She was in the final day of isolation and recovering at the time, and was able to travel to New Orleans for the NCAA Final Four last weekend. That’s where it became official she was heading to the Hall of Fame.

Whalen also got a not-so-fun call that same day, from junior guard Sara Scalia, who led the Gophers in scoring this past season. Scalia, after a 15-18 season in Whalen’s fourth year as head coach, was entering the NCAA transfer portal. She became the sixth player to leave the program this year. It started in-season, with Jasmine Powell. 

Before Scalia, Kadi Sissoko left the program. Alexia Smith became the seventh player to transfer late last week. It’s the new trend in college athletics, with student-athletes getting a one-time transfer without having to sit out a season. There are currently nearly 1,000 players in the transfer portal for women’s basketball.

"I think there’s a lot of different reasons. It’s a positive thing for student athletes. If they want to try something new, if they feel that another place is going to be better for them, then obviously we support them," Whalen said. "We’re not happy with the amount of players that have left, but we’re navigating it like so many other schools are right now."

Whalen was asked if she’s worried the recent wave of transfers could have a negative public perception on her program. In four seasons with the Gophers, Whalen has a 60-57 record. Minnesota finished this past season 7-11 in Big Ten play, and the program hasn’t gotten to an NCAA Tournament under Whalen.

"It’s not just a Minnesota thing, it’s not. We’re going to self-evaluate, first and foremost me, on how I can be better.
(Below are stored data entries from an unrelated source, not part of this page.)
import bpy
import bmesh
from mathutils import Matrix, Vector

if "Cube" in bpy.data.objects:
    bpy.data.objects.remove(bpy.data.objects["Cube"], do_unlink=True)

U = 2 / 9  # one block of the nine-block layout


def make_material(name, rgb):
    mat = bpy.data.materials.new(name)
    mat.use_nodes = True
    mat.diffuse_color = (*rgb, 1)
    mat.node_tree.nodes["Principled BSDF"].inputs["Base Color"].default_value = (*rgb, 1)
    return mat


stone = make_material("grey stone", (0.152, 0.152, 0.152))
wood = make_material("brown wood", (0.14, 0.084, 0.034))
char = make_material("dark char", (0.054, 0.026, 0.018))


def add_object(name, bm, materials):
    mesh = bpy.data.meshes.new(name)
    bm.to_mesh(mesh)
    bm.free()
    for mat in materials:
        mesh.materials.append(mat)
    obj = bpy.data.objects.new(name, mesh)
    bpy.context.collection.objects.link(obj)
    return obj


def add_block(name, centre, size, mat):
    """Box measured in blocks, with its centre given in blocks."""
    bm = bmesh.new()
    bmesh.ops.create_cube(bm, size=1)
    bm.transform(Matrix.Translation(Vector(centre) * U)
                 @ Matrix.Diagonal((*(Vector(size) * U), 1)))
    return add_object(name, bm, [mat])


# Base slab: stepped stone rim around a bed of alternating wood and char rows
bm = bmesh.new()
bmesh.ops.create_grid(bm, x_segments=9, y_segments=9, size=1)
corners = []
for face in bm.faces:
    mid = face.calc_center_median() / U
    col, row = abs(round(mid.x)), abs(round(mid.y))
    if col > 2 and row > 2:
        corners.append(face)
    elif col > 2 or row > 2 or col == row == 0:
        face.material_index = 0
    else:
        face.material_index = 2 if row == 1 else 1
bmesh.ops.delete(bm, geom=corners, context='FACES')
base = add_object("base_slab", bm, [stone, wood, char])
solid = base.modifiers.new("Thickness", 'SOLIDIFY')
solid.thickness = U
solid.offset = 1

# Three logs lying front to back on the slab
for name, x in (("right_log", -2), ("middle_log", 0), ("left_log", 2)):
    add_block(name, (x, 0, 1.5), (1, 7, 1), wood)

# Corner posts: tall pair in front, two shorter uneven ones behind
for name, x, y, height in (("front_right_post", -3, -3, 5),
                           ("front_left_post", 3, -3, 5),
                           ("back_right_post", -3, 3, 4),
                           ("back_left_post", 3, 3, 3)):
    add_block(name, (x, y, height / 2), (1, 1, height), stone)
There’s a lot of different reasons," Whalen said.

Stuck in New Orleans Sunday night with travel issues, Whalen watched on TV as South Carolina beat UConn at Target Center to win the NCAA Women’s Final Four. It’s her hope and her goal to be on that same sideline with the Gophers one day. She led the Gophers to the Final Four as a star guard in 2003, the program’s lone appearance there.

"I believe in what we’re doing. That has not changed, and I’m going to do everything in my power to make sure that we’re back to where I know this program can be," Whalen said. "I’ve been there as a player, lot different as a coach. That has not changed. That’s what I want, that’s why I took this job. That goal has not changed, I’m as determined as ever."

She made girls basketball cool in Hutchinson, and filled Williams Arena when the men’s program was struggling. She won four WNBA titles with the Minnesota Lynx, and has Olympic gold. She said she hopes she’s inspired young girls to play and grow the game.

She was also asked what she thinks makes her a Hall-of-Famer. She rarely boasts about her achievements, and gave a long pause before answering.

"I’d like to think that I’ve had success on the floor. I think I’ve persevered and I’ve always tried to, as much as I can, learning from my parents, treat people in a really good way. Treat people how I want to be treated," Whalen said.

One positive going into the 2022-23 season? Whalen has a top-10 recruiting class with four freshmen, all locals, coming in. The seven players they have available will do three weeks of workouts.